It is possible to deploy Microsoft Lync in a one- or two-server configuration for SMBs.
Microsoft is not yet delivering Lync solutions specific to SMBs, but it should be.
Microsoft marketed Office Communications Server 2007 to large-sized enterprises with thousands of users. This focus on the enterprise remained unchanged when the company released Lync, Microsoft’s latest and greatest unified communications software. The software is in fact highly scalable, capable of delivering instant messaging, Web conferencing, and telephony services to businesses with thousands of end users. However, such a large deployment can require a considerable number of servers to run the various software components – at least enough to put Lync out of the price range of SMBs that might consider it as an alternative to traditional PBX systems. Continue reading “Wanted: A Microsoft-Delivered Lync Appliance for SMBs”→

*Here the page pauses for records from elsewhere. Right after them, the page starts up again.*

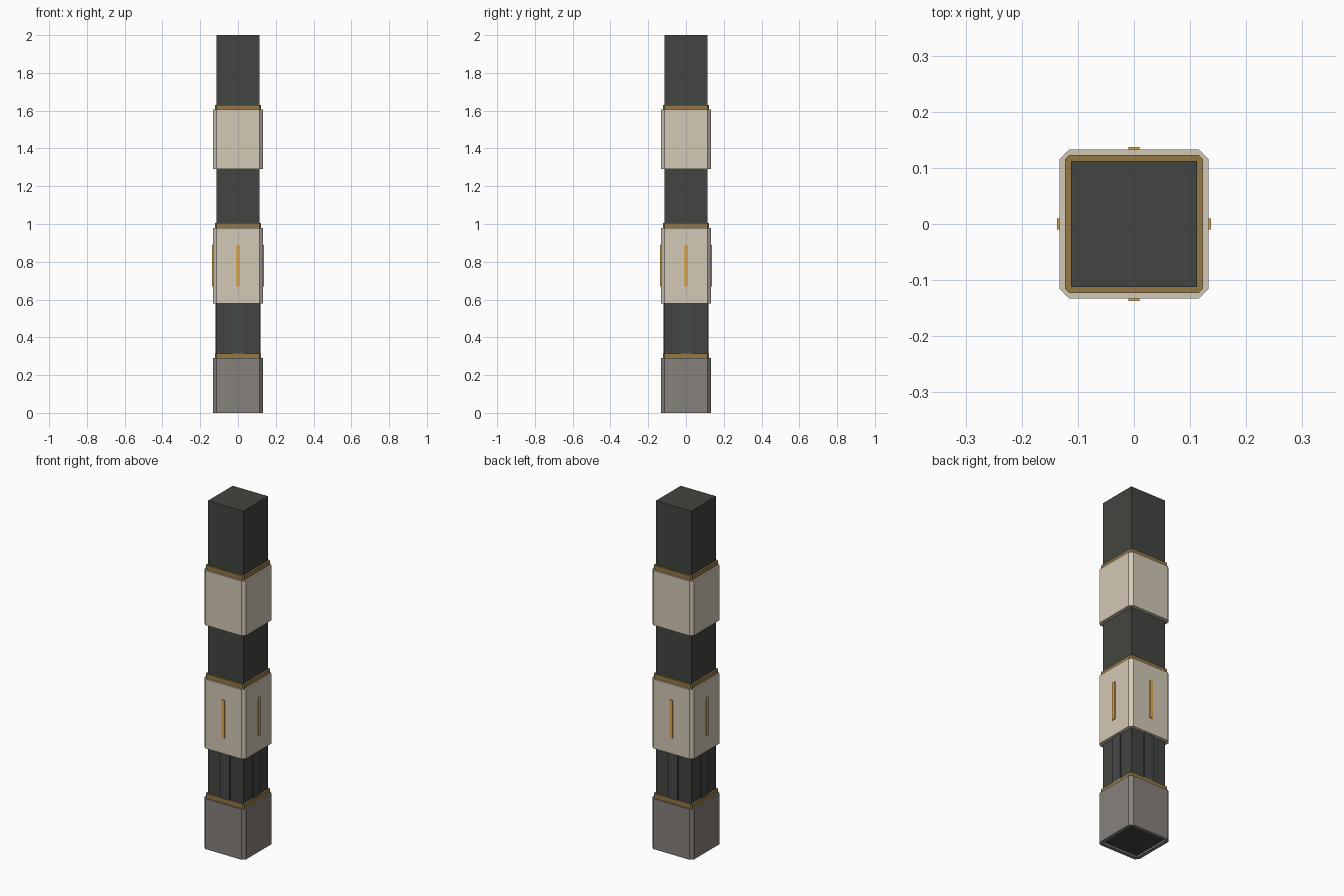
import bpy, bmesh
from mathutils import Matrix
from math import pi

if "Cube" in bpy.data.objects:
    bpy.data.objects.remove(bpy.data.objects["Cube"])


def material(name, rgb):
    m = bpy.data.materials.new(name)
    m.diffuse_color = (*rgb, 1)
    m.use_nodes = True
    m.node_tree.nodes["Principled BSDF"].inputs["Base Color"].default_value = m.diffuse_color
    return m


DARK = material("charcoal", (0.055, 0.06, 0.052))
RIB = material("slate", (0.06, 0.065, 0.068))
STONE = material("grey_stone", (0.24, 0.22, 0.20))
CREAM = material("cream", (0.65, 0.58, 0.47))
BRASS = material("brass", (0.30, 0.19, 0.06))
AMBER = material("amber", (0.72, 0.38, 0.07))


def finish(name, bm, mat):
    bmesh.ops.recalc_face_normals(bm, faces=bm.faces)
    me = bpy.data.meshes.new(name)
    bm.to_mesh(me)
    bm.free()
    me.materials.append(mat)
    ob = bpy.data.objects.new(name, me)
    bpy.context.collection.objects.link(ob)
    return ob


def add_box(bm, x, y, z):
    """Box from (min, max) ranges; returns its vertices."""
    vs = bmesh.ops.create_cube(bm, size=1)["verts"]
    for v in vs:
        v.co = [r[0] + (c + 0.5) * (r[1] - r[0]) for c, r in zip(v.co, (x, y, z))]
    return vs


def octagon(half, cut):
    a, b = half, half - cut
    return [(a, -b), (a, b), (b, a), (-b, a), (-a, b), (-a, -b), (-b, -a), (b, -a)]


def sleeve(name, half, cut, z0, z1, mat):
    """Square tube with chamfered corners, fitted around the core."""
    bm = bmesh.new()
    outer, inner = octagon(half, cut), octagon(CORE, 0.0005)
    loops = [[bm.verts.new((x, y, z)) for x, y in pts]
             for pts, z in ((outer, z0), (outer, z1), (inner, z1), (inner, z0))]
    for k in range(4):
        a, b = loops[k], loops[(k + 1) % 4]
        for i in range(8):
            j = (i + 1) % 8
            bm.faces.new((a[i], a[j], b[j], b[i]))
    return finish(name, bm, mat)


def four_sides(name, half_w, depth, z, mat):
    """One upright strip on each of the four faces."""
    bm = bmesh.new()
    for k in range(4):
        vs = add_box(bm, (-half_w, half_w), (-depth[1], -depth[0]), z)
        bmesh.ops.rotate(bm, verts=vs, matrix=Matrix.Rotation(k * pi / 2, 3, 'Z'))
    return finish(name, bm, mat)


CORE = 0.1125

# Square core, slightly recessed at the bottom
bm = bmesh.new()
add_box(bm, (-CORE, CORE), (-CORE, CORE), (0.01, 2.0))
finish("core_post", bm, DARK)

# Sleeves, each topped by a thin brass collar
for name, z0, z1, mat in (("base_sleeve", 0, 0.29, STONE),
                          ("middle_sleeve", 0.58, 0.98, CREAM),
                          ("upper_sleeve", 1.29, 1.605, CREAM)):
    sleeve(name, 0.133, 0.018, z0, z1, mat)
    sleeve(name + "_collar", 0.123, 0.008, z1, z1 + 0.025, BRASS)

# Raised ribs on the lower neck and light strips on the middle sleeve
four_sides("neck_ribs", 0.03, (0.105, 0.119), (0.30, 0.59), RIB)
four_sides("light_strips", 0.01, (0.125, 0.1375), (0.67, 0.89), AMBER)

Communications and collaboration-as-a-service strategies should include the option of Google as well as Microsoft and Cisco. Many service providers support Microsoft Lync and increasing numbers support Office 365, but few in Europe offer Google Apps.

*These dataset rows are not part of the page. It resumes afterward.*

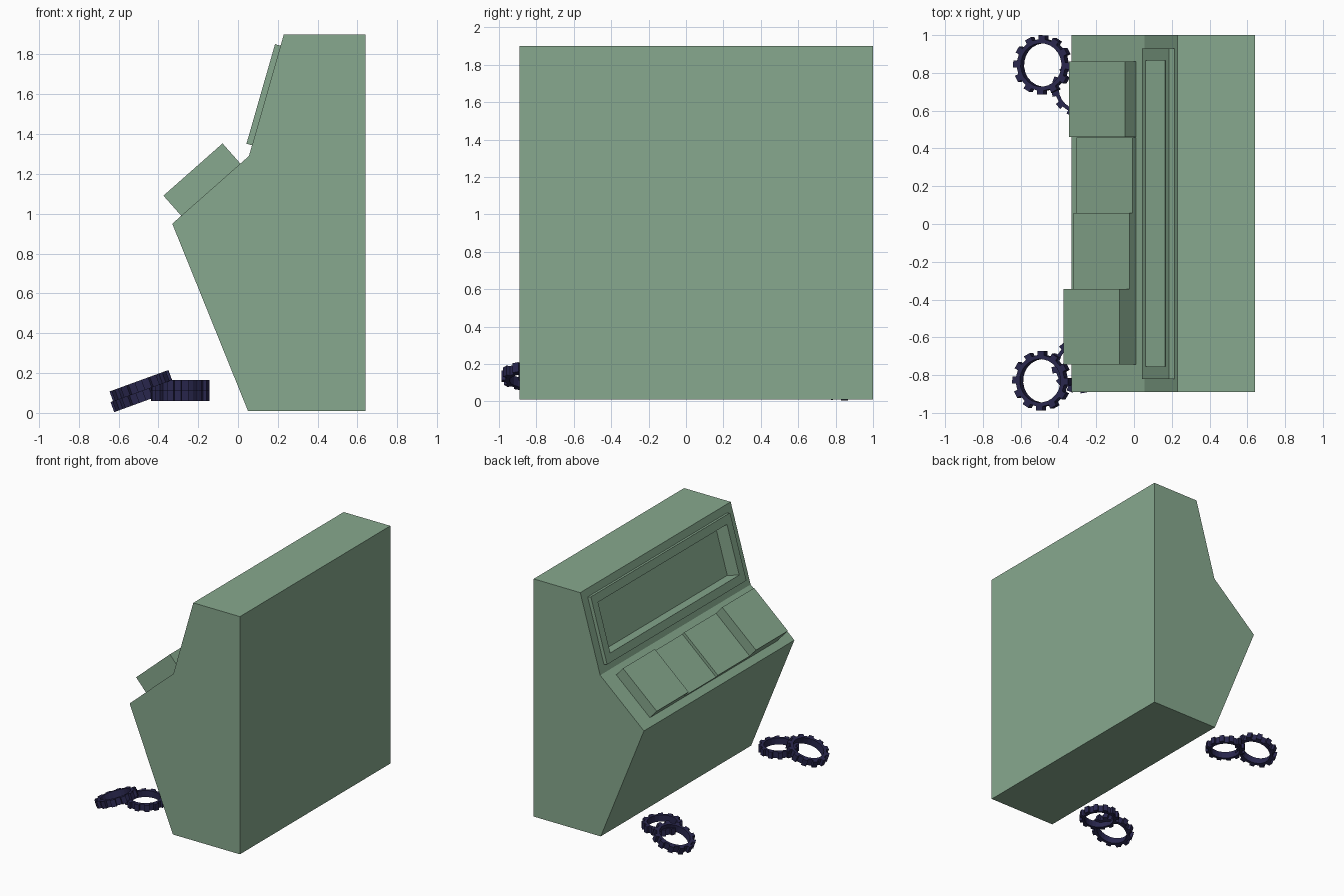
import bpy, math
from mathutils import Matrix, Vector

if "Cube" in bpy.data.objects:
    bpy.data.objects.remove(bpy.data.objects["Cube"])


def material(name, rgb):
    m = bpy.data.materials.new(name)
    m.diffuse_color = (*rgb, 1)
    m.use_nodes = True
    m.node_tree.nodes["Principled BSDF"].inputs["Base Color"].default_value = m.diffuse_color
    return m


GREEN = material("sage_green", (0.242, 0.397, 0.271))
NAVY = material("dark_navy", (0.022, 0.020, 0.075))


def make(name, verts, faces, mat):
    me = bpy.data.meshes.new(name)
    me.from_pydata(verts, [], faces)
    me.materials.append(mat)
    ob = bpy.data.objects.new(name, me)
    bpy.context.collection.objects.link(ob)
    return ob


def prism(name, prof, y0, y1, mat=GREEN):
    """Extrude an anticlockwise (x, z) profile from y0 to y1."""
    n = len(prof)
    verts = [(x, y0, z) for x, z in prof] + [(x, y1, z) for x, z in prof]
    faces = [list(range(n)), list(range(2 * n - 1, n - 1, -1))]
    faces += [[(i + 1) % n, i, i + n, (i + 1) % n + n] for i in range(n)]
    return make(name, verts, faces, mat)


def slanted(origin, end, u0, u1, n0, n1):
    """Rectangle profile lying on the slope origin->end; n is outward (-x, up)."""
    o = Vector(origin)
    u = (Vector(end) - o).normalized()
    n = Vector((-u.y, u.x))
    return [tuple(o + u * a + n * b) for a, b in ((u0, n0), (u1, n0), (u1, n1), (u0, n1))]


# cabinet body
A, B, C = (-0.33, 0.95), (0.055, 1.29), (0.23, 1.9)
body = prism("cabinet_body", [(0.05, 0.01), (0.64, 0.01), (0.64, 1.9), C, B, A], -0.89, 1.0)

# display frame and its recess
frame = prism("display_frame", slanted(B, C, 0.056, 0.576, -0.01, 0.029), -0.82, 0.93)
cutter = prism("recess_cutter", slanted(B, C, 0.121, 0.511, -0.08, 0.2), -0.755, 0.865)
cutter.hide_render = True
cutter.hide_viewport = True
for ob in (body, frame):
    mod = ob.modifiers.new("recess", 'BOOLEAN')
    mod.operation = 'DIFFERENCE'
    mod.solver = 'EXACT'
    mod.object = cutter

# four console keys of differing height
for i, h in enumerate((0.135, 0.053, 0.03, 0.09)):
    y = -0.745 + i * 0.4015
    prism(f"console_key_{i + 1}", slanted(A, B, 0.06, 0.456, -0.01, h), y, y + 0.4005)


def gear(name, centre, tilt, spin, r_in, r_root, r_out, thick, teeth=12):
    """Toothed ring, tilted about the y axis."""
    outline = []
    for t in range(teeth):
        for f, r in ((0.0, r_root), (0.5, r_root), (0.52, r_out), (0.98, r_out)):
            outline.append((2 * math.pi * (t + f) / teeth + spin, r))
    n = len(outline)
    verts = []
    for z in (-thick / 2, thick / 2):
        for inner in (False, True):
            for a, r in outline:
                q = r_in if inner else r
                verts.append((q * math.cos(a), q * math.sin(a), z))
    faces = []
    for i in range(n):
        j = (i + 1) % n
        faces += [[i, j, j + 2 * n, i + 2 * n],                  # outside
                  [j + n, i + n, i + 3 * n, j + 3 * n],          # hole
                  [j, i, i + n, j + n],                          # underside
                  [i + 2 * n, j + 2 * n, j + 3 * n, i + 3 * n]]  # top
    ob = make(name, verts, faces, NAVY)
    ob.data.transform(Matrix.Translation(centre) @ Matrix.Rotation(-tilt, 4, 'Y'))
    return ob


# loose gear pairs: one leaning, one lying flat
TILT = math.radians(20)
for side, xt, yt, yf, z in (("near", -0.488, -0.83, -0.75, 0.136), ("far", -0.483, 0.842, 0.715, 0.083)):
    gear(f"leaning_gear_{side}", (xt, yt, z), TILT, 0.1, 0.115, 0.137, 0.158, 0.054)
    gear(f"flat_gear_{side}", (-0.29, yf, z + 0.003), 0, 0.3, 0.108, 0.128, 0.147, 0.052)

For service providers, the need to add value on top of application providers (Google, Microsoft, whoever) is critical. This could mean SIP trunking, QoS on video, application performance SLAs, and even training and support; for those integrators with the IT skills customization, it could also mean workspace management and application business process integration.